Per Asian and Native American Cultures, killing a cricket – including accidentally – will bring you terrible luck. Treat these insects with respect and you’ll have good job search luck and even protection (according to some, they stop chirping whenever danger is near).
The last two rituals for good luck on our list are courtesy of world-class athletes – and not for the faint of heart. Mo Farah, an exceptional distance runner and two-time Olympic gold medalist, shaves his head and drinks a shot of espresso 20 minutes before a race. A nice jolt of caffeine? Why not. A shiny bald head? Perhaps not for all of us.

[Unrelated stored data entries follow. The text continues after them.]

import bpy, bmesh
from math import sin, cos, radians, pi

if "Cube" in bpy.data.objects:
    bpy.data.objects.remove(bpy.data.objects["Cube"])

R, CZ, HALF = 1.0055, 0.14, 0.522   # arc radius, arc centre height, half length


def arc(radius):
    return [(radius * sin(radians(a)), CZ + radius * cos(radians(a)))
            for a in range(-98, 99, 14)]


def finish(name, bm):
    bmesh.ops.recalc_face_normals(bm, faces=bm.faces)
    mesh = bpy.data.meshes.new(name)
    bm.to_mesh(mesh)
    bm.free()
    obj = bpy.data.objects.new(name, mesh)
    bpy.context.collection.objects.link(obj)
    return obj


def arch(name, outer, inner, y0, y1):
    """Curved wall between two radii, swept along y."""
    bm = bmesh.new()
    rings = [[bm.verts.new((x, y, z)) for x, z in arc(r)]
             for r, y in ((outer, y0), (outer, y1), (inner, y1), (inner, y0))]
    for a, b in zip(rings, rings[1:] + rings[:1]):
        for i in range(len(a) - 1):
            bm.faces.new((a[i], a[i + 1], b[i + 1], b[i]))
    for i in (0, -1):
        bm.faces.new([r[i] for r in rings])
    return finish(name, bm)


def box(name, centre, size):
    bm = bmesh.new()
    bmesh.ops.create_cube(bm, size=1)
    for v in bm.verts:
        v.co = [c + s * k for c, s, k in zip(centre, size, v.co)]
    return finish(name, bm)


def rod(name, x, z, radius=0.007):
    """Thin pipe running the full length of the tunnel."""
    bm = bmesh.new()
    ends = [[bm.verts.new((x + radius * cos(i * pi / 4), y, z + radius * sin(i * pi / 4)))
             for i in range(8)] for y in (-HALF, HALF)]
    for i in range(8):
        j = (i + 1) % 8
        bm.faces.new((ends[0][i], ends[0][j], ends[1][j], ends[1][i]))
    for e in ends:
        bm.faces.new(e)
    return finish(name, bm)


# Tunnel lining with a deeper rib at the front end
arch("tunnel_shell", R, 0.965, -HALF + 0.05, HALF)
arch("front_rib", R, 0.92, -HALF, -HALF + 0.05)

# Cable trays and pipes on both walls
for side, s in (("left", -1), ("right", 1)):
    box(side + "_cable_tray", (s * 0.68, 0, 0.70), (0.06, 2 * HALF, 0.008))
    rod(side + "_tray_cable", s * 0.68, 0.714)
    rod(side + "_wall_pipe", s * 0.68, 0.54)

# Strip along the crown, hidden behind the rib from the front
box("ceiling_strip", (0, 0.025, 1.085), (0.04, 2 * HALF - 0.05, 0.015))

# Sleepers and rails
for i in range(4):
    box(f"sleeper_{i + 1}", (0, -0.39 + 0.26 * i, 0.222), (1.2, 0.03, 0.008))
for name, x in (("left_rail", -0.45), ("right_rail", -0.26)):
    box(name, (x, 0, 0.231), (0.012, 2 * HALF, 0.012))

Perhaps only resort to this good luck ritual from the comfort of your own home. In 1999, tennis great Andre Agassi forgot to bring underwear to a French Open match. From then on, he claims to have never worn underwear again to a match until his retirement in 2006. Again, not for the faint of heart.
A Czech tradition that is said to bring good luck and prosperity is to carry a fish scale. Shiny and silvery in color, they resemble coins, so they are most often carried in one's wallet year-round. The belief is that having the scale with you at all times will ensure your prosperity will not run out. However, you might want to make sure you give the scale a good wash before taking it with you to an interview.
Though it sounds counterproductive, this is a Russian good luck ritual that's easy enough for anyone to try. It is said that taking a few minutes to sit down before heading out can fool any potential evil spirits or bad energy into thinking you aren't actually going anywhere, so they stay behind. Whether you're superstitious or not, it's not a bad idea to just sit down for a few minutes before an interview or first day. Breathe, collect your thoughts, and feel more confident that bad luck won't follow you.
If you would rather make your own job search luck, start your search today and check out our library of expert career advice articles on resume writing, interviewing, negotiating, networking, and more.
Originally published March 14, 2018